The Pacific Fleet military court ruled that the treason and espionage charges against Pasko were unfounded, saying the information he had given Japan's NHK television station was not secret.

Tengis Gudava of RFE/RL's Russian Service spoke to Pasko by telephone in Vladivostok shortly after his release. Gudava asked the 37-year-old journalist how he felt after more than 20 months in jail and after escaping a potential 12-year prison sentence for treason:

"In the first place, the decision was not totally unexpected, because it would have been scandalous to sentence an innocent man to 12 years' imprisonment. The only correct decision was to release me. Therefore, to use footballing jargon, you can say the score is a tie (1:1)."

The court found that much of the evidence against Pasko had been collected in violation of the law and that two of the documents submitted as evidence by Russia's Federal Security Service (FSB) -- heir to the Soviet-era KGB -- had been falsified.

Pasko was asked if he agreed with the verdict that found him guilty of abuse of power:

"No way. In the criminal case, there is no evidence for the charge of Article 275 [abuse of power under the Russian criminal code], but not even under Article 285 on the misuse of office, for one very simple reason. I am not a public servant. This is an absolute basic thing."

Much of the trial was held in secret, but prosecutors said publicly that Pasko had handed over 10 documents containing state secrets to Japanese television and divulged information about the combat readiness of Russia's Pacific Fleet.

Pasko said the case was fabricated by the FSB to punish him for reports he filed on Japanese TV about the Pacific Fleet's nuclear-waste dumping practices. Pasko said his material documented environmental hazards at several fleet facilities but did not involve classified information.

Pasko said the aim of the trial was to silence him. He said the FSB had been trying to get him to collaborate with them for some time but that he had refused. He says the FSB knew he had a wide circle of people who shared information with him. Pasko:

"From simple sailors to foreign correspondents, including generals and admirals. Because I have always been an honorable journalist. The FSB wanted to exploit this."

Pasko was asked about prison conditions during his 20-month detention in Vladivostok.

"The same conditions as everywhere [in Russia]. For the last year, I was held in solitary confinement, and in as much as I was on my own, then it was more or less bearable. But where people are held 50 or 40 in a cell, then these are very difficult conditions."

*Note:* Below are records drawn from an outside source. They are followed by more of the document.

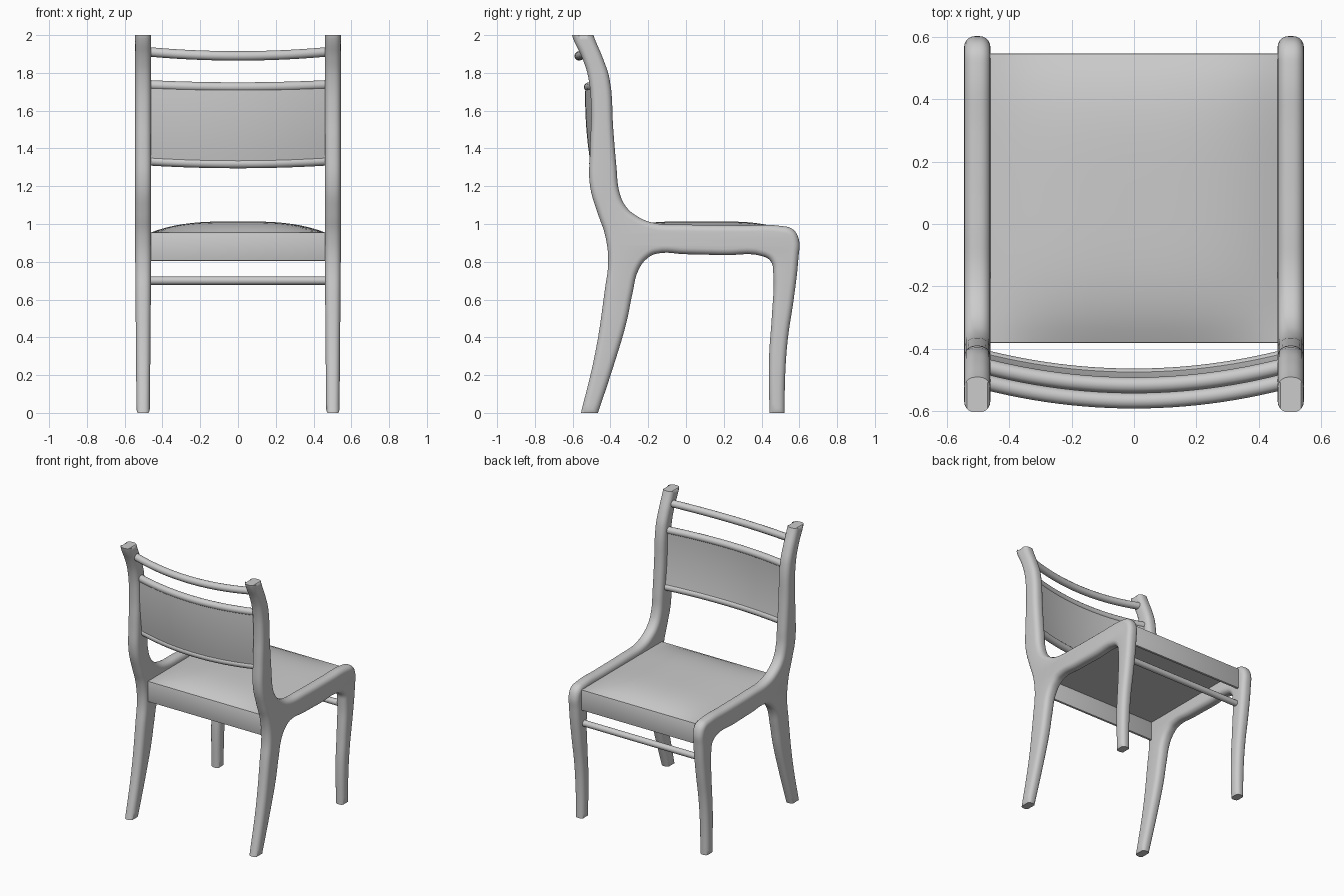
import bpy, bmesh
from mathutils import Matrix

if "Cube" in bpy.data.objects:
    bpy.data.objects.remove(bpy.data.objects["Cube"])


def finish(name, mesh, angle=0.7):
    """Link a mesh as a named object with smooth shading and sharp edges."""
    obj = bpy.data.objects.new(name, mesh)
    bpy.context.collection.objects.link(obj)
    bpy.ops.object.select_all(action='DESELECT')
    obj.select_set(True)
    bpy.context.view_layer.objects.active = obj
    bpy.ops.object.shade_smooth_by_angle(angle=angle)
    return obj


def from_bmesh(name, bm):
    bmesh.ops.recalc_face_normals(bm, faces=bm.faces[:])
    mesh = bpy.data.meshes.new(name)
    bm.to_mesh(mesh)
    bm.free()
    return finish(name, mesh)


def curve_to_mesh(curve):
    tmp = bpy.data.objects.new("tmp", curve)
    bpy.context.collection.objects.link(tmp)
    bpy.context.view_layer.update()
    mesh = bpy.data.meshes.new_from_object(
        tmp.evaluated_get(bpy.context.evaluated_depsgraph_get()))
    bpy.data.objects.remove(tmp)
    return mesh


def rod(name, path, radius):
    curve = bpy.data.curves.new(name, 'CURVE')
    curve.dimensions = '3D'
    curve.bevel_depth = radius
    curve.bevel_resolution = 4
    curve.use_fill_caps = True
    sp = curve.splines.new('POLY')
    sp.points.add(len(path) - 1)
    for p, co in zip(sp.points, path):
        p.co = (*co, 1)
    return finish(name, curve_to_mesh(curve))


def bow(y_end, y_mid, z_end, z_mid, half=0.48, n=24):
    """Points across the chair, bowed backward in the middle."""
    pts = []
    for i in range(n + 1):
        u = 2 * i / n - 1
        pts.append((half * u, y_mid + (y_end - y_mid) * u * u,
                    z_mid + (z_end - z_mid) * u * u))
    return pts


def box(name, lo, hi, bevel=0.004):
    bm = bmesh.new()
    bmesh.ops.create_cube(bm, size=1)
    for v in bm.verts:
        v.co = [(a + b) / 2 + c * (b - a) for a, b, c in zip(lo, hi, v.co)]
    bmesh.ops.bevel(bm, geom=bm.edges[:], offset=bevel, segments=2,
                    profile=0.5, affect='EDGES')
    return from_bmesh(name, bm)


# Side frame: outline (y, z) of back post, rail and both legs
outline = [
    (-0.559, -0.012), (-0.48, 0.32), (-0.43, 0.65), (-0.412, 0.80), (-0.428, 0.94),
    (-0.465, 1.05), (-0.508, 1.20), (-0.508, 1.40), (-0.502, 1.60), (-0.518, 1.78),
    (-0.55, 1.88), (-0.597, 1.98), (-0.606, 2.012),
    (-0.495, 2.012), (-0.483, 1.98), (-0.437, 1.87), (-0.405, 1.77), (-0.385, 1.50),
    (-0.368, 1.30), (-0.353, 1.17), (-0.32, 1.095), (-0.265, 1.045), (-0.18, 1.008),
    (0.0, 0.997), (0.30, 0.993), (0.50, 0.99), (0.565, 0.972), (0.597, 0.92),
    (0.595, 0.82), (0.57, 0.60), (0.54, 0.40), (0.525, 0.20), (0.522, -0.012),
    (0.442, -0.012), (0.44, 0.30), (0.455, 0.52), (0.462, 0.74), (0.45, 0.80),
    (0.41, 0.828), (0.20, 0.835), (0.0, 0.84), (-0.16, 0.842), (-0.205, 0.818),
    (-0.25, 0.76), (-0.284, 0.63), (-0.315, 0.48), (-0.38, 0.26), (-0.47, -0.012)]
curve = bpy.data.curves.new("side_frame", 'CURVE')
curve.dimensions = '2D'
curve.fill_mode = 'BOTH'
curve.resolution_u = 5
curve.extrude = 0.008
curve.bevel_depth = 0.034
curve.bevel_resolution = 4
curve.offset = -0.034
sp = curve.splines.new('BEZIER')
sp.bezier_points.add(len(outline) - 1)
sp.use_cyclic_u = True
for p, (y, z) in zip(sp.bezier_points, outline):
    p.co = (y, z, 0)
    kind = 'VECTOR' if z < 0 or z > 2 else 'AUTO'
    p.handle_left_type = p.handle_right_type = kind
mesh = curve_to_mesh(curve)
# stand the outline upright: local x, y, z become world y, z, x
mesh.transform(Matrix(((0, 0, 1, 0.502), (1, 0, 0, 0), (0, 1, 0, 0), (0, 0, 0, 1))))
bm = bmesh.new()
bm.from_mesh(mesh)
bmesh.ops.remove_doubles(bm, verts=bm.verts[:], dist=0.0002)
# flat feet and flat post tops
for z, up in ((0, -1), (2, 1)):
    cut = bmesh.ops.bisect_plane(bm, geom=bm.verts[:] + bm.edges[:] + bm.faces[:],
                                 plane_co=(0, 0, z), plane_no=(0, 0, up),
                                 clear_outer=True)
    edges = [e for e in cut["geom_cut"] if isinstance(e, bmesh.types.BMEdge)]
    bmesh.ops.edgeloop_fill(bm, edges=edges)
# legs taper towards the feet
for v in bm.verts:
    k = 0.84 + 0.16 * min(v.co.z / 0.8, 1)
    v.co.x = 0.502 + (v.co.x - 0.502) * k
frames = from_bmesh("side_frames", bm)
frames.modifiers.new("mirror", 'MIRROR').use_mirror_merge = False

# Seat: thin domed panel
N = 20
Y0, Y1, HALF = -0.38, 0.545, 0.465
bm = bmesh.new()
bmesh.ops.create_grid(bm, x_segments=N, y_segments=N, size=1)
for v in bm.verts:
    u, w = v.co.x, v.co.y
    v.co = (HALF * u, (Y0 + Y1) / 2 + w * (Y1 - Y0) / 2,
            0.954 + 0.06 * (1 - abs(u) ** 3) * (1 - w ** 4))
rim = [e for e in bm.edges if e.is_boundary]
ext = bmesh.ops.extrude_edge_only(bm, edges=rim)
for v in ext["geom"]:
    if isinstance(v, bmesh.types.BMVert):
        v.co.z = 0.94
bmesh.ops.edgeloop_fill(bm, edges=[e for e in bm.edges if e.is_boundary])
from_bmesh("seat", bm)

# Aprons under the front and rear seat edges
box("front_apron", (-0.47, 0.528, 0.805), (0.47, 0.546, 0.952))
box("rear_apron", (-0.47, -0.381, 0.805), (0.47, -0.363, 0.952))

# Front stretcher between the front legs
rod("front_stretcher", [(-0.48, 0.515, 0.70), (0.48, 0.515, 0.70)], 0.022)

# Backrest rails
rod("top_rail", bow(-0.505, -0.566, 1.912, 1.89), 0.025)
low = bow(-0.428, -0.488, 1.335, 1.32)
high = bow(-0.455, -0.516, 1.737, 1.725)
rod("upper_back_rail", high, 0.025)
rod("lower_back_rail", low, 0.025)

# Back panel: bowed board between the two rails, slightly full in the middle
bm = bmesh.new()
ROWS, THICK = 8, 0.034
sides = []
for dy in (-THICK / 2, THICK / 2):
    grid = []
    for r in range(ROWS + 1):
        t = r / ROWS
        bulge = 0.04 * t * (1 - t)
        grid.append([bm.verts.new((a[0], a[1] + (b[1] - a[1]) * t - bulge + dy,
                                   a[2] + (b[2] - a[2]) * t))
                     for a, b in zip(low, high)])
    for a, b in zip(grid, grid[1:]):
        for i in range(len(a) - 1):
            bm.faces.new((a[i], a[i + 1], b[i + 1], b[i]))
    sides.append(grid)
bmesh.ops.bridge_loops(bm, edges=[e for e in bm.edges if e.is_boundary])
from_bmesh("back_panel", bm)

The Pacific Fleet's branch of the Federal Security Service said it still wants to review the results of Pasko's case, but appears to have accepted the verdict. Pasko qualified for the amnesty because he had already served more than one-third of his full three-year sentence and was a first-time offender.

Pasko says he is determined to appeal his conviction to the Supreme Court. He has seven days to do so. But Pasko's lawyer, Anatoly Pyshkin, said his client might be wise to quit while he is ahead because of the risk that the court could order a new trial.

Under Russian law, the appeal would be considered by a special Supreme Court panel made up of seven military officers. Pyshkin said a final decision on whether to appeal will be made next week.

Pasko's case is not the only one where Russia's FSB appears to be attempting to quash Russia's budding environmental movement.

-- The Federal Security Service recently raided the Vladivostok laboratory and home of Vladimir Soifer. Soifer is an internationally known scientist who has been investigating the problem of nuclear waste and storage in Russia's Far East.

-- Alexander Nikitin -- a retired navy captain -- was also accused of espionage for helping the Norwegian environmental organization Bellona document nuclear pollution by Russia's Northern Fleet. Nikitin was later released from prison but the FSB is moving to renew the case.

Vladimir Putin -- director of the Federal Security Service -- recently defended his agency's vigilant stance against environmentalists, claiming that foreign agents are penetrating ecological organizations and endangering state security.

Environmentalists say the FSB is simply trying to help the military cover up an embarrassing legacy of neglect.